This week, Lawfare Blog posted a series of podcasts with key National Security Agency staff interviewed by Benjamin Wittes and Robert Chesney. Called “Inside NSA: We Brought in a Recording Device So You Don’t Have To,” the five-part series includes interviews with NSA’s general counsel; its chief compliance officer; the head of its Technology Directorate; the lead official for relations with the private sector; and the executive director who is currently acting deputy director.
Here are the episodes, courtesy of Lawfare (click on the titles to get more information about the episode):
Be sure to visit Lawfare Blog for additional commentary and insight.

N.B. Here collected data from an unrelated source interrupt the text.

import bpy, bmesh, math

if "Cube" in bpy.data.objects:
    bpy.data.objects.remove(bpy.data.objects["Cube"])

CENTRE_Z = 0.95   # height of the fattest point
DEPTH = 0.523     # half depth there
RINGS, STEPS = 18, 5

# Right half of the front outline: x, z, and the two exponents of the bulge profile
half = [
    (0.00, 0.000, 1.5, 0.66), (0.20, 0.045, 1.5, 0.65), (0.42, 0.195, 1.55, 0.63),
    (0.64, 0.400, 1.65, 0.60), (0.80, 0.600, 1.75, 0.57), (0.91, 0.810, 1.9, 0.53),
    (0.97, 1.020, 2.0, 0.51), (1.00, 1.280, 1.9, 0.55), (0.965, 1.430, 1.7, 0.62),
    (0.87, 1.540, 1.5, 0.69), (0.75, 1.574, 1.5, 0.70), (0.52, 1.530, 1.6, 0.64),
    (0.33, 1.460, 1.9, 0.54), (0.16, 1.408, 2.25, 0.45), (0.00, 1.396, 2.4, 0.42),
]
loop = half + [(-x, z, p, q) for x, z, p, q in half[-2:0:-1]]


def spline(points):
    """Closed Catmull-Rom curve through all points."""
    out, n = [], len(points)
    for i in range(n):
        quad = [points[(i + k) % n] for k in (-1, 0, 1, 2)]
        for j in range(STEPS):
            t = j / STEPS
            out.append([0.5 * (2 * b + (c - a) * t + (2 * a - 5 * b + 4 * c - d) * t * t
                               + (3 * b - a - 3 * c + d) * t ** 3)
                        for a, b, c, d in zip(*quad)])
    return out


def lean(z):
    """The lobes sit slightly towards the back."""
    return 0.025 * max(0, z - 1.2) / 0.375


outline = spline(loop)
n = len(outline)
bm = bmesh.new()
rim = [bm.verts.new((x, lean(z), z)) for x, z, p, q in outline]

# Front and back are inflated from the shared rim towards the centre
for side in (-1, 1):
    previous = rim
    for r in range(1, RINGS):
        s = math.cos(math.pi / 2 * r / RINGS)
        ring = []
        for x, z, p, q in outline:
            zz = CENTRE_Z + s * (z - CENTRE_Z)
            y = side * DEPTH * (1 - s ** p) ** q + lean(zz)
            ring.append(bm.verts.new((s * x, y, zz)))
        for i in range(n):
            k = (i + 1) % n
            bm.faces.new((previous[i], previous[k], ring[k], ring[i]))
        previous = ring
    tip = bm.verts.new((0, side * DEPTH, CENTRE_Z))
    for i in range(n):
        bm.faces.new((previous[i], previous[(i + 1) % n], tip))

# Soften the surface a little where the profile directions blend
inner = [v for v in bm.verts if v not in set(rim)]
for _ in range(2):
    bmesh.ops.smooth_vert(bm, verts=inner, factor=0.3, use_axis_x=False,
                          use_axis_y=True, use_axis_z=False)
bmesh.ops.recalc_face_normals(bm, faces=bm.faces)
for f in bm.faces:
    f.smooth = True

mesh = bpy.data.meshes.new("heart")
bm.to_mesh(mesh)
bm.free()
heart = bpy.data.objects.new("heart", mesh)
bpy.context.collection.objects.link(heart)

The series coincided this week with Federal District Court Judge Richard Leon’s ruling on Monday that the NSA’s telephony metadata collection program “infringes on ‘that degree of privacy’ that the founders enshrined in the Fourth Amendment,” prohibiting unreasonable searches and seizures. Lawfare blog contributors, including Paul Rosenzweig, Raffaela Wakeman, and Benjamin Wittes, have been examining the ruling and its implications.

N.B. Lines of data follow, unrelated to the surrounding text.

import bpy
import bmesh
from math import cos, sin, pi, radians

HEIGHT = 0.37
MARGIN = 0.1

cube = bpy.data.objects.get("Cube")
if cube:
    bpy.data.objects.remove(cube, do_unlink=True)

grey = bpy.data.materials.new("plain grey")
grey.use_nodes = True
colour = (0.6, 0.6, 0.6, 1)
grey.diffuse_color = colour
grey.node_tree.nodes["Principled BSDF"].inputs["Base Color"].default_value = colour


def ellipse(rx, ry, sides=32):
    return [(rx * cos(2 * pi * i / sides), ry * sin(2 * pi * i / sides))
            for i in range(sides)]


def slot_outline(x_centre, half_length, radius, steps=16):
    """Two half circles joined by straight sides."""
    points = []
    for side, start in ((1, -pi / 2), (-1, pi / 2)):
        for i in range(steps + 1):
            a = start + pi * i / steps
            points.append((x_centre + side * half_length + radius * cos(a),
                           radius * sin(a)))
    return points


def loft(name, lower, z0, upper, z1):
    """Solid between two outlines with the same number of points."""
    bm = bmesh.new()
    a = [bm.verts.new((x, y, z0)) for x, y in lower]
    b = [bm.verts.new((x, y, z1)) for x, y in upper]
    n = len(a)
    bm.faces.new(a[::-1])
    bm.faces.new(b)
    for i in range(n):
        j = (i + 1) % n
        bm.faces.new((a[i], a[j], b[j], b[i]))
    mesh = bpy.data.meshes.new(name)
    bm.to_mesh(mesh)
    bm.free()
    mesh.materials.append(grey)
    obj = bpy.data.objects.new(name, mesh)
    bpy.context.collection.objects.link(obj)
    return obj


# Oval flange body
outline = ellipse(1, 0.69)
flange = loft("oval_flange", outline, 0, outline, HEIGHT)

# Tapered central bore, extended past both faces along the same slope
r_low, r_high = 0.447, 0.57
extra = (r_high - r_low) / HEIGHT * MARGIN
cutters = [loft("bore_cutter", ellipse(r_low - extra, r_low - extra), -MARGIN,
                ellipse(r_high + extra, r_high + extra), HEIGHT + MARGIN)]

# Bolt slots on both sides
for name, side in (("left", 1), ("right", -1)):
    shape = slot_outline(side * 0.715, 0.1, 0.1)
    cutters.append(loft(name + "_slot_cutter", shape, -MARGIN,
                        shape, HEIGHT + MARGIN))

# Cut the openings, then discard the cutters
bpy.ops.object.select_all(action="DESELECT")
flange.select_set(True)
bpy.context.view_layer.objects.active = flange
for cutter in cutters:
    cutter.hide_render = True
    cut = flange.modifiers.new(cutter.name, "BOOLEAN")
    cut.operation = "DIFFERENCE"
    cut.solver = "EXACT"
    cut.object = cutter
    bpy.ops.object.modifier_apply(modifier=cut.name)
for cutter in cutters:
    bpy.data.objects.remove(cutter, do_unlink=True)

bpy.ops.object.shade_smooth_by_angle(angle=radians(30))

Learn more at Lawfare Blog.
At the end of the day, as we all know thorny national security issues don’t just involve the military; political-military considerations invariably bleed into them. If the senior military’s leadership views are going to be just constrained to military advice … who is thinking about issues from that broader perspective?

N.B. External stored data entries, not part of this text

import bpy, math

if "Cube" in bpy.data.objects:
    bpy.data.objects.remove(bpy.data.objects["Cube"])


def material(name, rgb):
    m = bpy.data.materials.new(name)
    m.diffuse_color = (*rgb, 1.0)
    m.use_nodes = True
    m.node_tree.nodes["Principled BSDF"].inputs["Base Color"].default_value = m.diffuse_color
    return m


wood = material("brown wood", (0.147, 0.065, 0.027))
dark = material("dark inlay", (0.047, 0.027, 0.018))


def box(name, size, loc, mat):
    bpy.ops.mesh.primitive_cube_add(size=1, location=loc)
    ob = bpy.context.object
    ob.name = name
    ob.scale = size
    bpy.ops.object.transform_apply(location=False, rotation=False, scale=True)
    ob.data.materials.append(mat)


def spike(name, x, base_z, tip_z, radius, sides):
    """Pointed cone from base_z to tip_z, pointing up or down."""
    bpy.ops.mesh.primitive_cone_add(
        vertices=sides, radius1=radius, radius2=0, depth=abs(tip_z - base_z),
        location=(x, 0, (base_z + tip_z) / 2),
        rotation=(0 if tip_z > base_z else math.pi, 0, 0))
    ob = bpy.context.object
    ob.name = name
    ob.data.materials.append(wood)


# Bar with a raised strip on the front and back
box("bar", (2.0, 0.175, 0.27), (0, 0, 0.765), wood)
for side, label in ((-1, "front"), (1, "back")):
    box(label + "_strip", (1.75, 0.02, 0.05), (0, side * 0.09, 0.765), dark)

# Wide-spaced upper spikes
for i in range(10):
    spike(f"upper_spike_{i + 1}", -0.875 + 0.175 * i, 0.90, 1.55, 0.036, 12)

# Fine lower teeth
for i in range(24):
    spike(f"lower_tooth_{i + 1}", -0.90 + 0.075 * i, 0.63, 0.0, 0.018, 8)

President-elect Bolsonaro has embraced tough-on-crime measures that egregiously violate basic human rights and eviscerate the rule of law. Responding to Brazil’s 63,880 homicides in 2017, Bolsonaro calls for increasing protection for police officers who kill alleged criminals and arming citizens. He calls for further militarizing urban policing, reducing the age of criminal liability from 18 to 16, reinstating the death penalty, authorizing torture in interrogations and imprisoning more people... Brazil’s police are already notorious for being one of the world’s deadliest in the use of force. In many favelas, Brazil’s retired and current police officers operate illegal militias that extort and control local communities, murdering those who oppose them and engaging in warfare with Brazil’s highly-violent gangs and in social cleansing. Bolsonaro is simply threatening to turn the rest of the police into state-sanctioned thugs.